| Problem statement |
Using the records below, write out again exactly the lines that begin at the line containing "# Vertical counterbored" and end at the line containing "obj.select_set(True)", and no other lines.

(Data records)
########################################

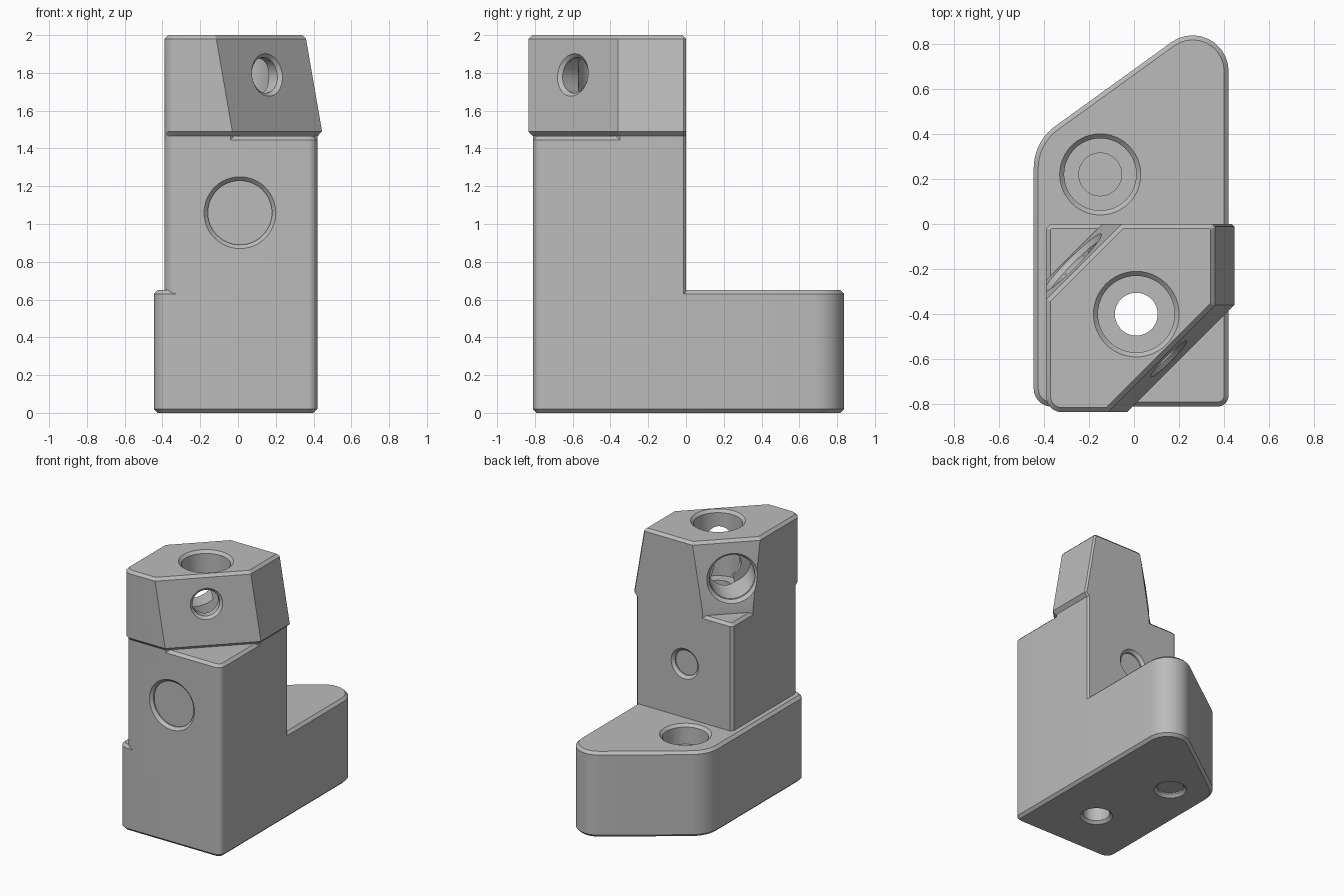
import bpy, bmesh, math
from mathutils import Vector

cube = bpy.data.objects.get("Cube")
if cube:
    bpy.data.objects.remove(cube, do_unlink=True)

grey = bpy.data.materials.new("plain grey")
grey.use_nodes = True
colour = (0.5, 0.5, 0.5, 1)
grey.diffuse_color = colour
grey.node_tree.nodes["Principled BSDF"].inputs["Base Color"].default_value = colour


def outline(corners, inset=0.0):
    """Convex counter-clockwise polygon of (x, y, radius) corners, inset and rounded."""
    pts = [Vector(c[:2]) for c in corners]
    n, ring = len(pts), []
    for i, p in enumerate(pts):
        a = (p - pts[i - 1]).normalized()
        b = (pts[(i + 1) % n] - p).normalized()
        na, nb = Vector((-a.y, a.x)), Vector((-b.y, b.x))
        bis = (na + nb) / (1 + na.dot(nb))
        r = corners[i][2]
        if r == 0:
            ring.append(p + bis * inset)
            continue
        r2 = max(r - inset, 0.004)
        centre = p + bis * (inset + r2)
        turn = math.atan2(a.cross(b), a.dot(b))
        start = math.atan2(-na.y, -na.x)
        steps = 10 if r > 0.03 else 1
        for k in range(steps + 1):
            t = start + turn * k / steps
            ring.append(centre + r2 * Vector((math.cos(t), math.sin(t))))
    return ring


def loft(name, rings):
    """Solid through rings of 3D points, capped at both ends."""
    bm = bmesh.new()
    loops = [[bm.verts.new(p) for p in ring] for ring in rings]
    for low, high in zip(loops, loops[1:]):
        for i in range(len(low)):
            j = (i + 1) % len(low)
            bm.faces.new((low[i], low[j], high[j], high[i]))
    bm.faces.new(loops[0][::-1])
    bm.faces.new(loops[-1])
    bmesh.ops.recalc_face_normals(bm, faces=bm.faces)
    mesh = bpy.data.meshes.new(name)
    bm.to_mesh(mesh)
    bm.free()
    mesh.materials.append(grey)
    obj = bpy.data.objects.new(name, mesh)
    bpy.context.scene.collection.objects.link(obj)
    return obj


def stack(name, levels):
    return loft(name, [[(p.x, p.y, z) for p in ring] for z, ring in levels])


cutters = []


def bore(origin, axis, profile):
    """Round cutter whose profile lists (depth, radius) along the axis."""
    turn = Vector(axis).to_track_quat('Z', 'Y')
    angles = [math.tau * k / 48 for k in range(48)]
    rings = [[Vector(origin) + turn @ Vector((r * math.cos(a), r * math.sin(a), t))
              for a in angles] for t, r in profile]
    cutter = loft("bore_cutter", rings)
    cutter.hide_render = True
    cutters.append(cutter)


def countersink(origin, axis, r):
    bore(origin, axis, [(-0.01, r + 0.03), (0.02, r), (0.03, r)])


C = 0.02  # edge chamfer

# Base plate with one slanted, rounded end
base_shape = [(-0.445, -0.81, 0.08), (0.42, -0.81, 0.05),
              (0.42, 0.99, 0.16), (-0.445, 0.365, 0.23)]
base = stack("base", [(0, outline(base_shape, C)), (C, outline(base_shape)),
                      (0.65 - C, outline(base_shape)), (0.65, outline(base_shape, C))])

# Upright column
column_shape = [(-0.39, -0.81, 0.07), (0.42, -0.81, 0.05),
                (0.42, 0, 0.012), (-0.39, 0, 0.02)]
column = stack("column", [(0.03, outline(column_shape)), (1.465 - C, outline(column_shape)),
                          (1.465, outline(column_shape, C))])


# Tapered head with two slanted diagonal faces
def head_shape(z, e=0.0):
    s = (z - 1.49) * 0.173
    return [(-0.39, -0.835 + e, 0.07), (-0.03 - s - 0.41 * e, -0.835 + e, 0),
            (0.445 - s - e, -0.36 + 0.41 * e, 0), (0.445 - s - e, 0, 0.012),
            (-0.14 + s, 0, 0), (-0.39, -0.25 - s, 0)]


neck = outline(head_shape(1.49, 0.025))
head = stack("head", [(1.43, neck), (1.465, neck), (1.49, outline(head_shape(1.49))),
                      (2 - C, outline(head_shape(2 - C))),
                      (2, outline(head_shape(2 - C), C))])

# Vertical counterbored holes: through the head and through the base
R = 0.095
for x, y, top, big, depth in ((0.01, -0.4, 2, 0.17, 0.5), (-0.15, 0.22, 0.65, 0.16, 0.15)):
    bore((x, y, top), (0, 0, -1),
         [(-0.05, big), (depth, big), (depth, R), (top + 0.1, R)])
    countersink((x, y, top), (0, 0, -1), big)
    countersink((x, y, 0), (0, 0, 1), R)

# Horizontal counterbored hole through the column
bore((0.01, -0.81, 1.06), (0, 1, 0),
     [(-0.05, 0.17), (0.29, 0.17), (0.29, R), (0.9, R)])
countersink((0.01, -0.81, 1.06), (0, 1, 0), 0.17)
countersink((0.01, 0, 1.06), (0, -1, 0), R)

# Diagonal hole through the head, counterbored from the back
inward = Vector((-1, 1, -0.163)).normalized()
front = Vector((0.155, -0.6, 1.79))
back = front + inward * 0.607
bore(front, inward, [(-0.1, R), (0.41, R), (0.41, 0.16), (0.8, 0.16)])
countersink(front, inward, R)
countersink(back, (1, -1, -0.165), 0.16)

# Cut the holes, then shade
for obj in (base, column, head):
    for cutter in cutters:
        mod = obj.modifiers.new("hole", 'BOOLEAN')
        mod.operation = 'DIFFERENCE'
        mod.solver = 'EXACT'
        mod.object = cutter
    bpy.context.view_layer.update()
    result = obj.evaluated_get(bpy.context.evaluated_depsgraph_get())
    mesh = bpy.data.meshes.new_from_object(result)
    obj.modifiers.clear()
    obj.data = mesh
for cutter in cutters:
    bpy.data.objects.remove(cutter, do_unlink=True)

for obj in bpy.context.selected_objects:
    obj.select_set(False)
for obj in (base, column, head):
    obj.select_set(True)
bpy.context.view_layer.objects.active = base
bpy.ops.object.shade_smooth_by_angle(angle=math.radians(25))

########################################

| Written solution |
# Vertical counterbored holes: through the head and through the base
R = 0.095
for x, y, top, big, depth in ((0.01, -0.4, 2, 0.17, 0.5), (-0.15, 0.22, 0.65, 0.16, 0.15)):
    bore((x, y, top), (0, 0, -1),
         [(-0.05, big), (depth, big), (depth, R), (top + 0.1, R)])
    countersink((x, y, top), (0, 0, -1), big)
    countersink((x, y, 0), (0, 0, 1), R)

# Horizontal counterbored hole through the column
bore((0.01, -0.81, 1.06), (0, 1, 0),
     [(-0.05, 0.17), (0.29, 0.17), (0.29, R), (0.9, R)])
countersink((0.01, -0.81, 1.06), (0, 1, 0), 0.17)
countersink((0.01, 0, 1.06), (0, -1, 0), R)

# Diagonal hole through the head, counterbored from the back
inward = Vector((-1, 1, -0.163)).normalized()
front = Vector((0.155, -0.6, 1.79))
back = front + inward * 0.607
bore(front, inward, [(-0.1, R), (0.41, R), (0.41, 0.16), (0.8, 0.16)])
countersink(front, inward, R)
countersink(back, (1, -1, -0.165), 0.16)

# Cut the holes, then shade
for obj in (base, column, head):
    for cutter in cutters:
        mod = obj.modifiers.new("hole", 'BOOLEAN')
        mod.operation = 'DIFFERENCE'
        mod.solver = 'EXACT'
        mod.object = cutter
    bpy.context.view_layer.update()
    result = obj.evaluated_get(bpy.context.evaluated_depsgraph_get())
    mesh = bpy.data.meshes.new_from_object(result)
    obj.modifiers.clear()
    obj.data = mesh
for cutter in cutters:
    bpy.data.objects.remove(cutter, do_unlink=True)

for obj in bpy.context.selected_objects:
    obj.select_set(False)
for obj in (base, column, head):
    obj.select_set(True)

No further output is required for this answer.